▶ Prompt
If a line in the material below has the word "CylinderGeometry", copy it.

▶ Material shown
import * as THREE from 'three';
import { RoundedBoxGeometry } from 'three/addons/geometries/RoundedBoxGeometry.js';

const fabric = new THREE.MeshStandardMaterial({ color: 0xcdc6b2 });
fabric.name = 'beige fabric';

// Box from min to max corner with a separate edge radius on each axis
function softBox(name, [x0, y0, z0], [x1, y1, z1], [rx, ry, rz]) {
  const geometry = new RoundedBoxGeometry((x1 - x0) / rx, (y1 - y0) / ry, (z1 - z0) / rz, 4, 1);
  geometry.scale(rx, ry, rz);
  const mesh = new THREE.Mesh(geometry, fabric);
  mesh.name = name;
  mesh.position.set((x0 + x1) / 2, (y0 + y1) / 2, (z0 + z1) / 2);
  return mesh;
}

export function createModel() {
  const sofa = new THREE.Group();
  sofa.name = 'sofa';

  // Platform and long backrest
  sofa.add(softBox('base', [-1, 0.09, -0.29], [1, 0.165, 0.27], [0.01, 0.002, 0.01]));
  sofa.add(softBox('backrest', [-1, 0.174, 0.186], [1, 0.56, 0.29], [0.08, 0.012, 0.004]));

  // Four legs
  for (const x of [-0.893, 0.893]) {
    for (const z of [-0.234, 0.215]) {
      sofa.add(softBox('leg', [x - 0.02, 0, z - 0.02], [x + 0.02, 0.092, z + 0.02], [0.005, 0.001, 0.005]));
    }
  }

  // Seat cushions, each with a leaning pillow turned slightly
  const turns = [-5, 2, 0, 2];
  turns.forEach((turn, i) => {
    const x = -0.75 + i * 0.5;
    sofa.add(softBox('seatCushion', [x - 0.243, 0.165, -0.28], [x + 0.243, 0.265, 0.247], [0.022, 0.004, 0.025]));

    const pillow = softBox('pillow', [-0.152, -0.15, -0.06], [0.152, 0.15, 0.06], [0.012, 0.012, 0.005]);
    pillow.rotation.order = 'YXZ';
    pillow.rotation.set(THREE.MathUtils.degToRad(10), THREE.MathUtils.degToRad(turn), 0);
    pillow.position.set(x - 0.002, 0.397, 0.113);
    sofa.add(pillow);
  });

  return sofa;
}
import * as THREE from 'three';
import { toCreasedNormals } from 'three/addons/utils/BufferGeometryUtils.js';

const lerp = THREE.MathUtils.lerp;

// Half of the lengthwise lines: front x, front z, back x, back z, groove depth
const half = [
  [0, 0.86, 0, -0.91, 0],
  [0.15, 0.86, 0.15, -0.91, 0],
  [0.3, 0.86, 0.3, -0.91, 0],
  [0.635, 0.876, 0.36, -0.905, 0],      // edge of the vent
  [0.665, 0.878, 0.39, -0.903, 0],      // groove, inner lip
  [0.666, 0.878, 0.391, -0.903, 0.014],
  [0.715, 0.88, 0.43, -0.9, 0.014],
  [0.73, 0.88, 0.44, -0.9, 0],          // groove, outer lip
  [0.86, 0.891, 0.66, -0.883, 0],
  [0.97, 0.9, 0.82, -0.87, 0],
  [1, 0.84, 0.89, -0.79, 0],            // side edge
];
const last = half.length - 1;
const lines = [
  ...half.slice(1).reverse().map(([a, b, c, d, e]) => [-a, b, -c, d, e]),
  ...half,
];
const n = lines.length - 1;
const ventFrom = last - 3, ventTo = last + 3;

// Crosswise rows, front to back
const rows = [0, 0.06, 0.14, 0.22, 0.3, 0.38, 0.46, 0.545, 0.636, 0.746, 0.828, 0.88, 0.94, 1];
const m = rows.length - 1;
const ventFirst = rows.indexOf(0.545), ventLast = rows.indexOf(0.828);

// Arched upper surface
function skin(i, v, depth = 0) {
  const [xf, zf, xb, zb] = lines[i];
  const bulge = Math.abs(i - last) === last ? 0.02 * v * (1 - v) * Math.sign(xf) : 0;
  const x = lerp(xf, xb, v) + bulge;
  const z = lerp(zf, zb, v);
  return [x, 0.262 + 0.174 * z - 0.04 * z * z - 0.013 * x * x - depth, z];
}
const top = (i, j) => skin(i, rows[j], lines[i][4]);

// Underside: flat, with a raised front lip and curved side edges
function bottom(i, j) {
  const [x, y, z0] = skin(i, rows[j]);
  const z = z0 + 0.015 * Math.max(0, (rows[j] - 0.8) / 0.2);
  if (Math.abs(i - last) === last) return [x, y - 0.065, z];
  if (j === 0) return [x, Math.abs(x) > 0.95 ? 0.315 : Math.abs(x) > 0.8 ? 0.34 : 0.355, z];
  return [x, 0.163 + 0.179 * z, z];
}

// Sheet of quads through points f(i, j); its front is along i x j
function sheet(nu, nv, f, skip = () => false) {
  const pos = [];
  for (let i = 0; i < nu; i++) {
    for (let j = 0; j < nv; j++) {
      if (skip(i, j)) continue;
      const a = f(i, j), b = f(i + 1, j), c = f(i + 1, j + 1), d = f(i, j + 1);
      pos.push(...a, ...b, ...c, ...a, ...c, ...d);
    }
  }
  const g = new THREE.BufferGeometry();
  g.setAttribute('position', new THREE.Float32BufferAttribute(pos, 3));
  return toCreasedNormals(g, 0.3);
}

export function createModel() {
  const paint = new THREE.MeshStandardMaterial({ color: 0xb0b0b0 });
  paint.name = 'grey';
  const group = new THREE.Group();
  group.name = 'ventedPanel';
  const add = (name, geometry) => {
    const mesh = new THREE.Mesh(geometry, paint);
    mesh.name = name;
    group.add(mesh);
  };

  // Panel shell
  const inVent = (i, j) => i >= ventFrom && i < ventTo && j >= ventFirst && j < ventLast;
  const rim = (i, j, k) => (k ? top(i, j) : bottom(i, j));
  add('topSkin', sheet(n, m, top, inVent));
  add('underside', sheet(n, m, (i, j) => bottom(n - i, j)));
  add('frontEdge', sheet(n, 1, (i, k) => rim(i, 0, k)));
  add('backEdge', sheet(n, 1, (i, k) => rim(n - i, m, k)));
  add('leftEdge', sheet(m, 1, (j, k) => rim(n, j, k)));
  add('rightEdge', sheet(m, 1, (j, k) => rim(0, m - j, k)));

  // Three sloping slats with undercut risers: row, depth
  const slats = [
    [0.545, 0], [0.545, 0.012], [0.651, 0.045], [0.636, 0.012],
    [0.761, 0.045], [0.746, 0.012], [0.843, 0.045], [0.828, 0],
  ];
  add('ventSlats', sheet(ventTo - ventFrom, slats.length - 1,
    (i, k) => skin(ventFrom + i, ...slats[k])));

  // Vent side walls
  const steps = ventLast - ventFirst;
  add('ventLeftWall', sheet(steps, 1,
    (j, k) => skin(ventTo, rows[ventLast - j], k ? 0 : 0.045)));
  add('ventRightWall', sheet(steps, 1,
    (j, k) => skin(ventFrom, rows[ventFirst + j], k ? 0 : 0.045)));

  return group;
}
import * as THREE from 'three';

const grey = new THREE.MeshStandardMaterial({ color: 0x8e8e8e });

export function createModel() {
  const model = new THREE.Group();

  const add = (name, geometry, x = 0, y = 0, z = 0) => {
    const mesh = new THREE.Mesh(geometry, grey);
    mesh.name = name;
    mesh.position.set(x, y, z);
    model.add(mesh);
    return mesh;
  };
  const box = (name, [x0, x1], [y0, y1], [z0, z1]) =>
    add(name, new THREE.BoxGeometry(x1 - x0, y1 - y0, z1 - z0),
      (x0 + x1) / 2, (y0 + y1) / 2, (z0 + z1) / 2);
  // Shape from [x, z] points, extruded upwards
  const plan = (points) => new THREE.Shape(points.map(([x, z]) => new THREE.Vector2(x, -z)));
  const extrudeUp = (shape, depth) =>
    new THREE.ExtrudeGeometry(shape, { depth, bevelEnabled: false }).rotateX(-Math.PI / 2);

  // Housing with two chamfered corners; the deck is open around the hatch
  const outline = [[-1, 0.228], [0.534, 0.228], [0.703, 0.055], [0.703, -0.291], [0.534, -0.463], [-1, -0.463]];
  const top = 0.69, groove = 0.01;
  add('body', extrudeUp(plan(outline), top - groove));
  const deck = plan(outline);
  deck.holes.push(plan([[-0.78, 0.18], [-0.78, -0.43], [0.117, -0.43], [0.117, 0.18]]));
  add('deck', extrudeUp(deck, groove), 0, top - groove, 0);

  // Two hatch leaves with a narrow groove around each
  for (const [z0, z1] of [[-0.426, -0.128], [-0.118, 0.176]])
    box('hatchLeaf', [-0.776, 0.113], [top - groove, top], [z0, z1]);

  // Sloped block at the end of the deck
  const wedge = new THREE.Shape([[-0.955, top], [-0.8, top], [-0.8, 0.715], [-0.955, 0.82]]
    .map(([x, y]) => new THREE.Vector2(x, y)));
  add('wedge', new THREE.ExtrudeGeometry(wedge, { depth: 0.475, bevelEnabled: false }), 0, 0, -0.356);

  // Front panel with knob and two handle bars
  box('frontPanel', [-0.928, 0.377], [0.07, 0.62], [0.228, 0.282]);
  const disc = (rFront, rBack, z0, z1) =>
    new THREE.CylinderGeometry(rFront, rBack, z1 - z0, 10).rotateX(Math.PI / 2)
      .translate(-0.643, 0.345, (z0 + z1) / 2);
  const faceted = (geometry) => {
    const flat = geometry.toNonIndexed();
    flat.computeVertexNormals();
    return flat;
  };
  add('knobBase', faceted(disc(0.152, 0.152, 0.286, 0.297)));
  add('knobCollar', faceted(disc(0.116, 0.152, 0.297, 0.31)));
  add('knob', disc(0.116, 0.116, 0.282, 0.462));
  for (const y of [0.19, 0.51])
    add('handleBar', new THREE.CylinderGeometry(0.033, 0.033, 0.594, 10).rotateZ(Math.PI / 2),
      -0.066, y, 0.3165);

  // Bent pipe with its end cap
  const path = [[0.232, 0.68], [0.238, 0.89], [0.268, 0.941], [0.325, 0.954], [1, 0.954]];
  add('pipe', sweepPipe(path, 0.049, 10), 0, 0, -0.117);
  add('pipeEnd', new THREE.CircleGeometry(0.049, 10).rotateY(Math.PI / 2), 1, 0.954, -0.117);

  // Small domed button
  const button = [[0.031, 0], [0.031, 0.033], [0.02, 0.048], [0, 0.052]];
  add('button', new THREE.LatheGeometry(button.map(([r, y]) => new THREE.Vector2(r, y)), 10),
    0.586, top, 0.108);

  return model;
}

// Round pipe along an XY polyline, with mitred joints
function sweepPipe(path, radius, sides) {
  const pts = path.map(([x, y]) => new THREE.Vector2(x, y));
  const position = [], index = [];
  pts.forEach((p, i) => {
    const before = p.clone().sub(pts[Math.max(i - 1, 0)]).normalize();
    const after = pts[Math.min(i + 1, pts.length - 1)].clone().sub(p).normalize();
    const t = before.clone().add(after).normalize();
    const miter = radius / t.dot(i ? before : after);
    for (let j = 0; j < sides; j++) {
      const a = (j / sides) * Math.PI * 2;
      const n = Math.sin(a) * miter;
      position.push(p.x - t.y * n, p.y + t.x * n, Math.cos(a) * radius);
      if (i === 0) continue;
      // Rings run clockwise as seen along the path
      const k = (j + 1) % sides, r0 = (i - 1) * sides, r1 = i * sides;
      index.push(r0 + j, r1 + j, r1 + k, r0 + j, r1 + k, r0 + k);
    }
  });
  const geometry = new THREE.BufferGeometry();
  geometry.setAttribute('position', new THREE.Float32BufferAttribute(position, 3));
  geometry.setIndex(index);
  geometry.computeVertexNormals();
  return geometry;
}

▶ Problem solution
    new THREE.CylinderGeometry(rFront, rBack, z1 - z0, 10).rotateX(Math.PI / 2)
    add('handleBar', new THREE.CylinderGeometry(0.033, 0.033, 0.594, 10).rotateZ(Math.PI / 2),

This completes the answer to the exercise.